= Beginning of Section =

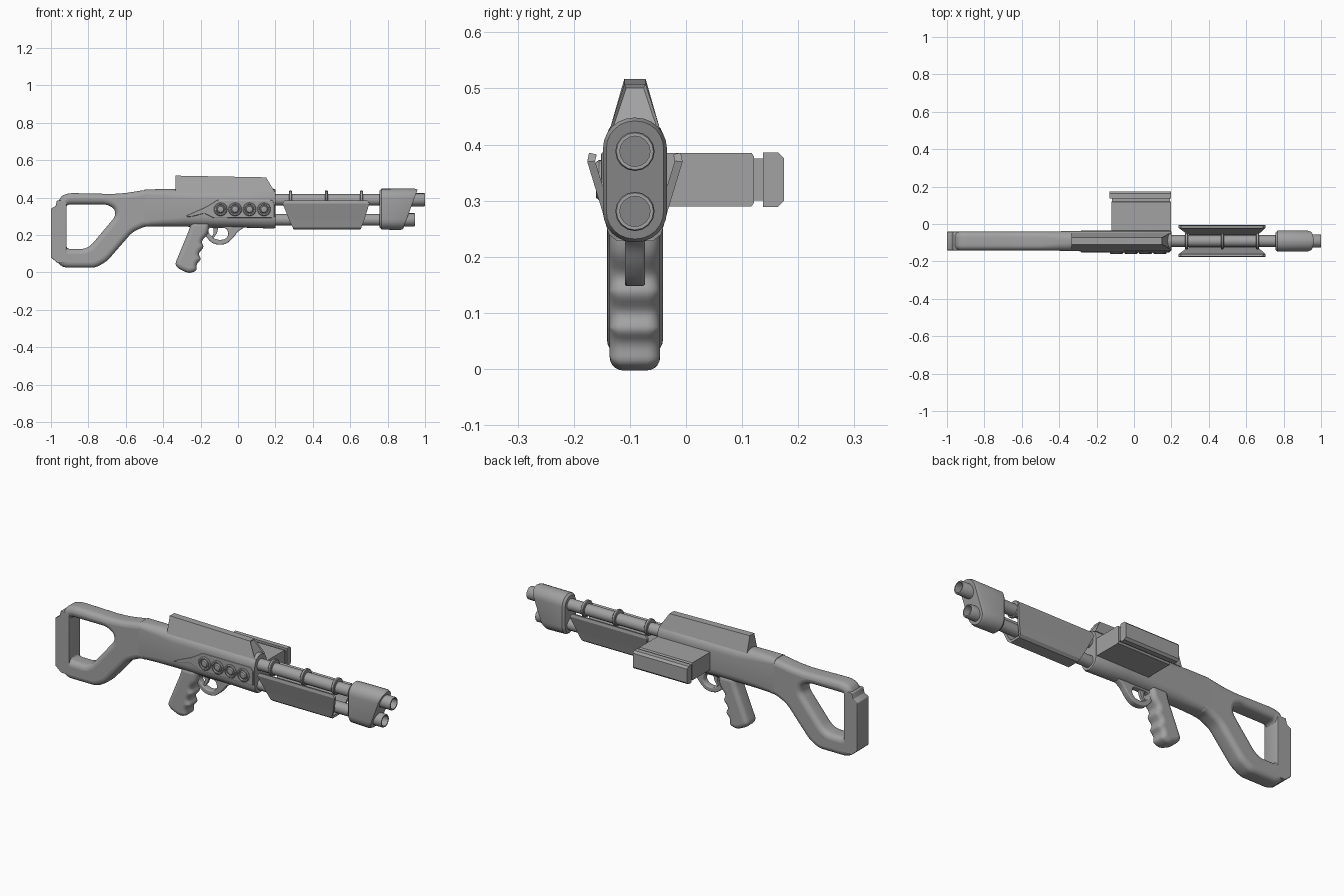
import bpy, bmesh, math
from mathutils import Vector

if "Cube" in bpy.data.objects:
    bpy.data.objects.remove(bpy.data.objects["Cube"])

CY = -0.091  # centre plane of the gun


def smooth(o, angle=35):
    bpy.ops.object.select_all(action='DESELECT')
    o.select_set(True)
    bpy.context.view_layer.objects.active = o
    bpy.ops.object.shade_smooth_by_angle(angle=math.radians(angle))
    return o


def mesh_obj(name, verts, faces):
    me = bpy.data.meshes.new(name)
    me.from_pydata(verts, [], faces)
    bm = bmesh.new()
    bm.from_mesh(me)
    bmesh.ops.recalc_face_normals(bm, faces=bm.faces)
    bm.to_mesh(me)
    bm.free()
    o = bpy.data.objects.new(name, me)
    bpy.context.collection.objects.link(o)
    return o


def rounded(pts, rad, n=4):
    """Replace every corner of a closed outline by a small curve."""
    out, m = [], len(pts)
    P = [Vector(p) for p in pts]
    for i in range(m):
        a, b, c = P[i - 1], P[i], P[(i + 1) % m]
        s = b + (a - b).normalized() * min(rad, (a - b).length * .4)
        e = b + (c - b).normalized() * min(rad, (c - b).length * .4)
        for k in range(n + 1):
            t = k / n
            out.append(s * (1 - t) ** 2 + b * 2 * t * (1 - t) + e * t * t)
    return out


def plate(name, loops, half, depth, y=CY, rad=.025, res=4):
    """Filled x-z outline (with holes), thickened along y with round edges."""
    cu = bpy.data.curves.new(name, 'CURVE')
    cu.dimensions, cu.fill_mode = '2D', 'BOTH'
    for lp in loops:
        pts = rounded(lp, rad)
        sp = cu.splines.new('POLY')
        sp.points.add(len(pts) - 1)
        for q, p in zip(sp.points, pts):
            q.co = (p.x, p.y, 0, 1)
        sp.use_cyclic_u = True
    cu.extrude, cu.bevel_depth, cu.offset = half - depth, depth, -depth
    cu.bevel_resolution = res
    o = bpy.data.objects.new(name, cu)
    bpy.context.collection.objects.link(o)
    o.rotation_euler.x = math.pi / 2
    o.location.y = y
    bpy.ops.object.select_all(action='DESELECT')
    o.select_set(True)
    bpy.context.view_layer.objects.active = o
    bpy.ops.object.convert(target='MESH')
    return smooth(bpy.context.object)


def loft(name, sections, k=6):
    """Rounded-rectangle sections along x: (x_bottom, x_top, z_low, z_high, half_y, radius)."""
    verts, n = [], 4 * (k + 1)
    for xb, xt, z0, z1, h, r in sections:
        for c, (sy, zc) in enumerate([(1, z1 - r), (-1, z1 - r), (-1, z0 + r), (1, z0 + r)]):
            for i in range(k + 1):
                a = math.pi / 2 * (c + i / k)
                z = zc + r * math.sin(a)
                x = xb + (xt - xb) * (z - z0) / (z1 - z0)
                verts.append((x, CY + sy * (h - r) + r * math.cos(a), z))
    faces = [(s * n + i, s * n + (i + 1) % n, (s + 1) * n + (i + 1) % n, (s + 1) * n + i)
             for s in range(len(sections) - 1) for i in range(n)]
    faces += [tuple(range(n)), tuple(range(len(verts) - n, len(verts)))]
    return smooth(mesh_obj(name, verts, faces))


def lathe(name, profile, origin, axis='X', n=16):
    """Spin (distance, radius) points around the x axis or around -y."""
    verts, m = [], len(profile)
    for d, r in profile:
        for i in range(n):
            a = 2 * math.pi * i / n
            u, v = r * math.cos(a), r * math.sin(a)
            p = (d, u, v) if axis == 'X' else (u, -d, v)
            verts.append(tuple(p[j] + origin[j] for j in range(3)))
    faces = [(s * n + i, s * n + (i + 1) % n, (s + 1) * n + (i + 1) % n, (s + 1) * n + i)
             for s in range(m - 1) for i in range(n)]
    faces += [tuple(range(n)), tuple(range((m - 1) * n, m * n))]
    return smooth(mesh_obj(name, verts, faces))


def prism(name, x0, x1, prof):
    """Extrude a y-z outline along x."""
    n = len(prof)
    v = [(x, y, z) for x in (x0, x1) for y, z in prof]
    f = [(i, (i + 1) % n, (i + 1) % n + n, i + n) for i in range(n)]
    return mesh_obj(name, v, f + [tuple(range(n)), tuple(range(n, 2 * n))])


# open stock frame
outer = [(-.965, .05), (-.93, .025), (-.76, .025), (-.70, .06), (-.565, .215), (-.5, .245), (-.46, .245),
         (-.46, .44), (-.5, .44), (-.6, .424), (-.67, .419), (-.9, .424), (-.945, .41), (-.97, .36)]
hole = [(-.92, .363), (-.70, .363), (-.66, .34), (-.655, .30), (-.785, .145), (-.82, .125), (-.92, .125)]
plate('stock_frame', [outer, hole], .05, .028)
# butt plate
plate('butt_plate', [[(-1, .08), (-.965, .05), (-.917, .05), (-.917, .385), (-.968, .385), (-.975, .355), (-1, .34)]],
      .05, .004, rad=.004, res=1)

# receiver, blending from stock into a rounded tall section
loft('receiver', [(-.50, -.50, .246, .442, .05, .028), (-.40, -.40, .246, .446, .052, .04),
                  (-.28, -.28, .244, .446, .055, .052), (0, 0, .24, .447, .055, .055),
                  (.19, .19, .234, .447, .055, .055), (.2, .2, .238, .443, .051, .051)])

# tapered top cover with recessed front
side = [(-.333, .43, .044), (-.333, .517, .019), (.15, .508, .019), (.197, .43, .044)]
cv = [(x, CY + s * h, z) for s in (-1, 1) for x, z, h in side]
cover = mesh_obj('top_cover', cv, [(0, 1, 2, 3), (4, 5, 6, 7)] +
                 [(i, (i + 1) % 4, (i + 1) % 4 + 4, i + 4) for i in range(4)])
bm = bmesh.new()
bm.from_mesh(cover.data)
front = max(bm.faces, key=lambda f: f.normal.x)
bmesh.ops.inset_individual(bm, faces=[front], thickness=.006, depth=-.006)
bm.to_mesh(cover.data)
bm.free()

# pistol grip with finger grooves
plate('grip', [[(-.25, .27), (-.262, .225), (-.337, .045), (-.32, .02), (-.262, -.006), (-.220, .008), (-.222, .045),
                (-.196, .07), (-.213, .10), (-.181, .135), (-.197, .165), (-.161, .205), (-.15, .27)]],
      .045, .024, rad=.02)
# trigger guard and trigger
plate('trigger_guard', [[(-.18, .26), (-.175, .195), (-.14, .156), (-.10, .146), (-.06, .153), (-.025, .185),
                         (.0, .22), (.05, .25)],
                        [(-.16, .238), (-.158, .21), (-.13, .182), (-.10, .172), (-.068, .178), (-.05, .2),
                         (-.06, .238)]], .018, .005, res=2)
plate('trigger', [[(-.135, .26), (-.13, .21), (-.142, .185), (-.13, .184), (-.112, .21), (-.1, .26)]],
      .008, .002, rad=.01, res=1)

# side shell holder and its four shells
plate('shell_holder', [[(-.288, .297), (-.165, .352), (-.11, .387), (.18, .387), (.194, .37), (.194, .292),
                        (-.13, .29), (-.18, .315), (-.25, .297)]], .02, .005, y=CY - .0405, rad=.006, res=1)
for i in range(4):
    lathe(f'shell_{i + 1}', [(0, .036), (.007, .036), (.012, .032), (.012, .026), (.004, .024),
                             (.004, .021), (.011, .016), (.013, .006)],
          (-.093 + i * .0773, CY - .057, .337), 'Y', 20)

# side magazine: body, neck and end cap with chamfered outer edges
prism('magazine_body', -.12, .197, [(CY, .29), (.117, .29), (.121, .296), (.121, .379), (.117, .385), (CY, .385)])
prism('magazine_neck', -.117, .193, [(.1, .30), (.15, .30), (.15, .375), (.1, .375)])
prism('magazine_cap', -.13, .197, [(.137, .289), (.164, .289), (.175, .30), (.175, .375), (.164, .386), (.137, .386)])

# two hollow barrels
for name, z, end in (('upper_barrel', .388, 1.0), ('lower_barrel', .281, .947)):
    lathe(name, [(.1, .031), (.88, .031), (.88, .035), (end - .004, .035), (end, .033), (end, .027),
                 (end - .07, .027)], (0, CY, z))
# barrel clips
for i, x in enumerate((.28, .472, .66)):
    lathe(f'barrel_clip_{i + 1}', [(-.008, .036), (-.008, .041), (-.005, .044), (.005, .044), (.008, .041),
                                   (.008, .036)], (x, CY, .393))

# muzzle block with slanted front
loft('muzzle_block', [(.757, .757, .24, .436, .046, .044), (.768, .768, .229, .447, .057, .055),
                      (.868, .945, .226, .448, .057, .055), (.883, .96, .232, .442, .051, .049)])

# flared trough-shaped fore-end
sec = [(.075, .384, .25, .69), (.078, .37, .238, .703), (.052, .285, .272, .676), (.041, .244, .292, .66),
       (.03, .235, .297, .655)]
ring = [(-h, z, a, b) for h, z, a, b in sec] + sec[::-1]
fv = [(x, CY + h, z) for h, z, a, b in ring for x in (a, b)]
fore = mesh_obj('fore_end', fv, [(2 * i, 2 * i + 1, 2 * i + 3, 2 * i + 2) for i in range(len(ring) - 1)])
md = fore.modifiers.new('thickness', 'SOLIDIFY')
md.thickness, md.offset = .014, 0

# dark grey finish on every part
grey = bpy.data.materials.new('dark_grey')
grey.diffuse_color = (.36, .36, .36, 1)
grey.use_nodes = True
grey.node_tree.nodes["Principled BSDF"].inputs["Base Color"].default_value = grey.diffuse_color
for o in bpy.context.scene.objects:
    o.data.materials.clear()
    o.data.materials.append(grey)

= End of Section =

Exercise brief -> Reproduce exactly, and with no other material, the lines between those holding "# butt plate" and "front = max(bm.faces, key=lambda", inclusive.

Result for this exercise ->
# butt plate
plate('butt_plate', [[(-1, .08), (-.965, .05), (-.917, .05), (-.917, .385), (-.968, .385), (-.975, .355), (-1, .34)]],
      .05, .004, rad=.004, res=1)

# receiver, blending from stock into a rounded tall section
loft('receiver', [(-.50, -.50, .246, .442, .05, .028), (-.40, -.40, .246, .446, .052, .04),
                  (-.28, -.28, .244, .446, .055, .052), (0, 0, .24, .447, .055, .055),
                  (.19, .19, .234, .447, .055, .055), (.2, .2, .238, .443, .051, .051)])

# tapered top cover with recessed front
side = [(-.333, .43, .044), (-.333, .517, .019), (.15, .508, .019), (.197, .43, .044)]
cv = [(x, CY + s * h, z) for s in (-1, 1) for x, z, h in side]
cover = mesh_obj('top_cover', cv, [(0, 1, 2, 3), (4, 5, 6, 7)] +
                 [(i, (i + 1) % 4, (i + 1) % 4 + 4, i + 4) for i in range(4)])
bm = bmesh.new()
bm.from_mesh(cover.data)
front = max(bm.faces, key=lambda f: f.normal.x)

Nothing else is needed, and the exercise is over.